Makes about 12

What you’ll need

For the pastry base

380g plain flour

150g icing sugar

2 teaspoons baking powder

5 egg yolks

250g unsalted butter, softened

For the middle layer

Jam of your choice – apricot, redcurrant or blackcurrant works well

For the topping

7 egg whites

250g caster sugar

250g ground walnuts or grated coconut

Method

Preheat the oven to 180°C/160°C fan.

Tip the flour, icing sugar and baking powder into a mixing bowl and make a well in the centre. Add the egg yolks and softened butter to the well and, using your fingertips, gradually incorporate the dry ingredients into the wet, until you have brought it all together to a ball of dough.

Lay a sheet of baking paper on your work surface and tip out the dough on top of it.

Press the dough to flatten it slightly and shape it into a rough rectangle. Place another sheet of baking paper on top, then roll it out using a rolling pin to a rectangle about 35 x 25cm and 2–3cm thick. Using the underneath piece of baking paper, slide the pastry rectangle on to a baking sheet (about 38 x 27cm). Remove the upper piece of baking paper and bake the pastry sheet for 10–15 minutes, until the pastry is cooked through. Leave the pastry rectangle to cool for about 30 minutes, then spread it generously with jam. (Leave the oven on.)

While the pastry is cooling, make the topping.

In a bowl, using a hand-held electric whisk, whisk the egg whites until firm, then gradually add the sugar, then the walnuts or coconut.

Spread the meringue over the top of the jam and bake the dessert for a further 15–20 minutes, until the meringue topping is golden.
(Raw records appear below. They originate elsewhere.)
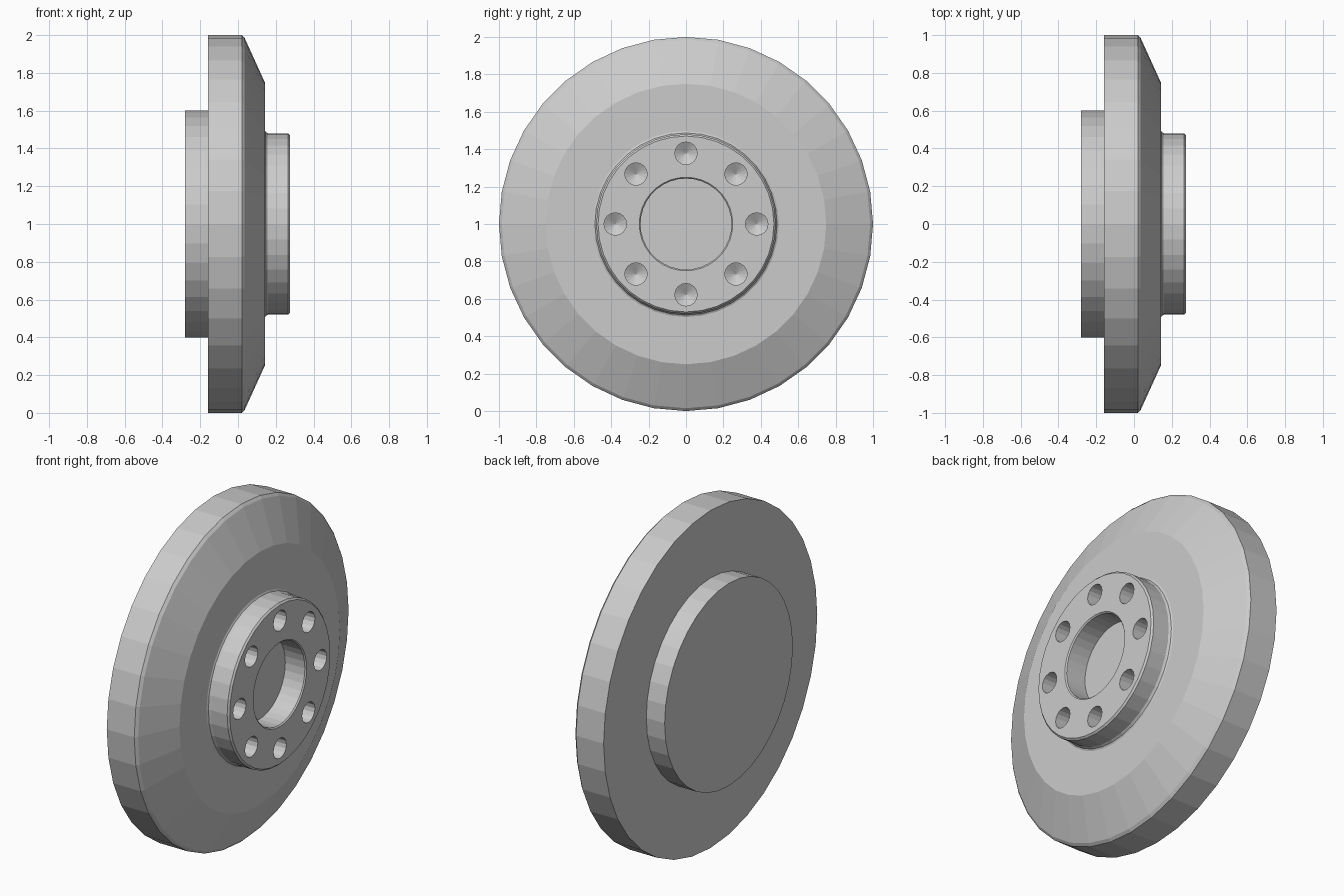
import bpy, bmesh, math
from mathutils import Vector, Matrix

if "Cube" in bpy.data.objects:
    bpy.data.objects.remove(bpy.data.objects["Cube"])

SIDES = 36


def lathe(name, profile, sides, y=0.0, z=1.0):
    """Revolve (x, radius) points around an axis parallel to x; ends at radius 0."""
    bm = bmesh.new()
    rings = []
    for x, r in profile:
        if r == 0:
            rings.append([bm.verts.new((x, y, z))] * sides)
        else:
            rings.append([bm.verts.new((x, y + r * math.cos(2 * math.pi * i / sides),
                                        z + r * math.sin(2 * math.pi * i / sides)))
                          for i in range(sides)])
    for a, b in zip(rings, rings[1:]):
        for i in range(sides):
            j = (i + 1) % sides
            quad = list(dict.fromkeys((a[i], a[j], b[j], b[i])))
            bm.faces.new(quad)
    bmesh.ops.recalc_face_normals(bm, faces=bm.faces)
    mesh = bpy.data.meshes.new(name)
    bm.to_mesh(mesh)
    bm.free()
    obj = bpy.data.objects.new(name, mesh)
    bpy.context.collection.objects.link(obj)
    return obj


# Flanged disc: rear boss, rim, sloped face, front hub with blind bore
disc = lathe("flanged_disc", [
    (-0.28, 0), (-0.28, 0.60), (-0.16, 0.60), (-0.16, 1.0),
    (0.02, 1.0), (0.035, 0.985), (0.142, 0.75),
    (0.142, 0.497), (0.147, 0.487), (0.16, 0.48),
    (0.265, 0.48), (0.275, 0.47),
    (0.275, 0.25), (0.268, 0.243), (0.14, 0.243), (0.14, 0)], SIDES)

# Eight drilled holes with conical bottoms
cutters = []
for k in range(8):
    a = k * math.pi / 4
    cutters.append(lathe(f"hole_cutter_{k}", [
        (0.32, 0), (0.32, 0.06), (0.155, 0.06), (0.12, 0)],
        16, 0.378 * math.cos(a), 1 + 0.378 * math.sin(a)))

# V-shaped index mark running down the sloped face
start, end = Vector((0.142, 0.75, 1.003)), Vector((0.035, 0.985, 1.003))
along = (end - start).normalized()
side = Vector((0, 0, 1))
normal = side.cross(along).normalized()
frame = Matrix((along, side, normal)).transposed().to_4x4()
bpy.ops.mesh.primitive_cube_add(size=1)
mark = bpy.context.object
mark.name = "index_mark_cutter"
turn = Matrix.Rotation(math.pi / 4, 4, 'X')
mark.data.transform(Matrix.Translation((start + end) / 2) @ frame @ turn
                    @ Matrix.Diagonal((0.33, 0.023, 0.023, 1)))
cutters.append(mark)

# Cut the details and discard the cutters
for c in cutters:
    c.hide_render = True
    mod = disc.modifiers.new(c.name, 'BOOLEAN')
    mod.operation = 'DIFFERENCE'
    mod.solver = 'EXACT'
    mod.object = c
bpy.context.view_layer.objects.active = disc
for mod in list(disc.modifiers):
    bpy.ops.object.modifier_apply(modifier=mod.name)
for c in cutters:
    bpy.data.objects.remove(c)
Remove from the oven and leave to cool, then cut it into squares or slices to serve.

Sweet Scones

Makes 10

What you’ll need

350g self-raising flour, plus extra for rolling

A generous pinch of salt

1 teaspoon baking powder

85g unsalted butter, plus extra for greasing

3 tablespoons caster sugar

175ml whole milk

85g sultanas (optional)

1 egg, beaten, to glaze

To serve

Devonshire or Cornish clotted cream

English strawberry jam

Method

Preheat the oven to 220°C/200°C fan and put a lightly greased baking tray inside to heat up at the same time.

Tip the self-raising flour into a large bowl with the salt and baking powder, and mix to combine. Add the butter, and rub it in with your fingertips until the mixture resembles fine crumbs (you can do this in a food processor, but take care not to over-process the mixture). Stir in the caster sugar.

Make a well in the centre of the dry mixture, then add the milk and combine it quickly with a fork until you have a sticky dough.

Lightly flour your work surface and tip out the dough. Sprinkle some more flour over the dough and, using floured hands, knead the dough very lightly. Work in the sultanas, if you like – to make fruit scones.

Roll out the dough to a rough rectangle about 3cm thick. Dust a 5cm round pastry cutter with a little flour and cut out as many circles as you can, re-rolling the trimmings as necessary until you have used up all the dough and have 10 scones.

Brush the top of each scone with a little beaten egg, trying not to let it drip down the sides (which can stop the scones rising evenly).

Then, place the scones on the hot baking tray in the oven. Bake them for 12–14 minutes, until they are risen and a pale, golden brown colour. Remove the scones from the oven and transfer them to a wire rack to cool.

Eat the scones either just warm or fully cool, but as soon as possible. There is only one way to serve them: split in half and served with lashings of clotted cream and strawberry jam.

Extracted from The Platinum Jubilee Cookbook by Ameer Kotecha (Jon Croft Editions, £30) is out now. Photography by David Loftus.


Top Videos



Privacy